== About this exercise ==
Isolate every line in the records below with "lambda" in it.

***** Records for the task

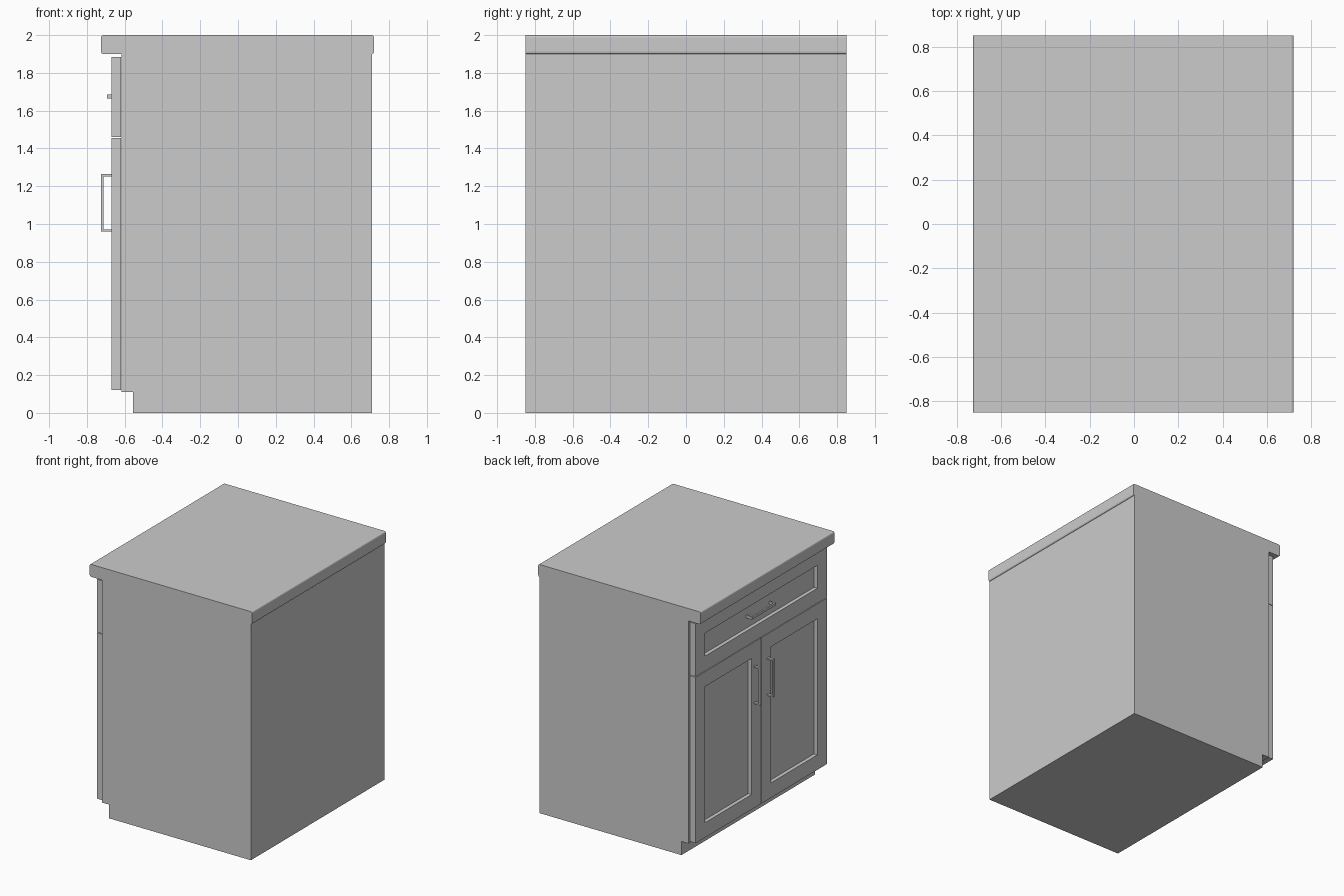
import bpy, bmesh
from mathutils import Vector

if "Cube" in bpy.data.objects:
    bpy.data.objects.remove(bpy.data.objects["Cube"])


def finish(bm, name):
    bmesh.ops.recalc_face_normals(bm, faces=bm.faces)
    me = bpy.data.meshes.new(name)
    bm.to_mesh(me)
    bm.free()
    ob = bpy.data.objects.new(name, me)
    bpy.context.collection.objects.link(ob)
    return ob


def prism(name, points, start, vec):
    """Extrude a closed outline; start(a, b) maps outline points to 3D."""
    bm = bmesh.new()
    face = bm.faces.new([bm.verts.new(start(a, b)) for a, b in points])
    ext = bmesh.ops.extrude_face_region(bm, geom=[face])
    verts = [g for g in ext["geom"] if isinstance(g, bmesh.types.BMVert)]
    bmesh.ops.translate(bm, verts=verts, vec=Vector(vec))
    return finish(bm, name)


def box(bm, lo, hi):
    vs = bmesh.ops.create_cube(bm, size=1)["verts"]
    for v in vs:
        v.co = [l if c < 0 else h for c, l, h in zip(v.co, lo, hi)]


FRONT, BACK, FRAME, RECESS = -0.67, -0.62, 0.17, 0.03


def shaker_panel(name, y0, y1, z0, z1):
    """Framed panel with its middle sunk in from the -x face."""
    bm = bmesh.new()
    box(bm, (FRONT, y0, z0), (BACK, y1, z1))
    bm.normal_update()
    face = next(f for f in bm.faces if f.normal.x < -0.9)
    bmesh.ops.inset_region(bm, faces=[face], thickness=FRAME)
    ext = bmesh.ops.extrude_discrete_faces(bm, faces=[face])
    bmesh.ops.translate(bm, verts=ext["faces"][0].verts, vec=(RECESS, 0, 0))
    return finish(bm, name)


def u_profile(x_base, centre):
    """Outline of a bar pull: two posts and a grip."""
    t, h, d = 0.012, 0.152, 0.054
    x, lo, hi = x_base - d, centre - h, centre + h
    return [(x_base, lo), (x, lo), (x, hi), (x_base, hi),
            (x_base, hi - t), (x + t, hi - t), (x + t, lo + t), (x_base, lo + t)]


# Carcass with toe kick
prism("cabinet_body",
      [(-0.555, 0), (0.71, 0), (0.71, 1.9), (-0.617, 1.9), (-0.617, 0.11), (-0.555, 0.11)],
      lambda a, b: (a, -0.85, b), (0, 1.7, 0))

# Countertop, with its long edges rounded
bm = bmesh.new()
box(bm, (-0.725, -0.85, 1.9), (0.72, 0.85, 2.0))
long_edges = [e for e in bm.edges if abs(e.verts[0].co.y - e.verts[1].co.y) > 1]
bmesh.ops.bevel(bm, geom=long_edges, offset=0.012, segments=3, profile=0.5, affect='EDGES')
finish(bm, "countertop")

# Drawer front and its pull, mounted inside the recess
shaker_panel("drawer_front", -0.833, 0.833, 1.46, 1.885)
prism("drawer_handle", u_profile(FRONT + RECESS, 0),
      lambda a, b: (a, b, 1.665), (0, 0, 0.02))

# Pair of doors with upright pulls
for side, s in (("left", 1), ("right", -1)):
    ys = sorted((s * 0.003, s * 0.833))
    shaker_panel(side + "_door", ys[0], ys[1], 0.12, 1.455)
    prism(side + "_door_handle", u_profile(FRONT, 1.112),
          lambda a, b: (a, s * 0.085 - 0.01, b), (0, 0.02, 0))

**********

== Answer section ==
      lambda a, b: (a, -0.85, b), (0, 1.7, 0))
      lambda a, b: (a, b, 1.665), (0, 0, 0.02))
          lambda a, b: (a, s * 0.085 - 0.01, b), (0, 0.02, 0))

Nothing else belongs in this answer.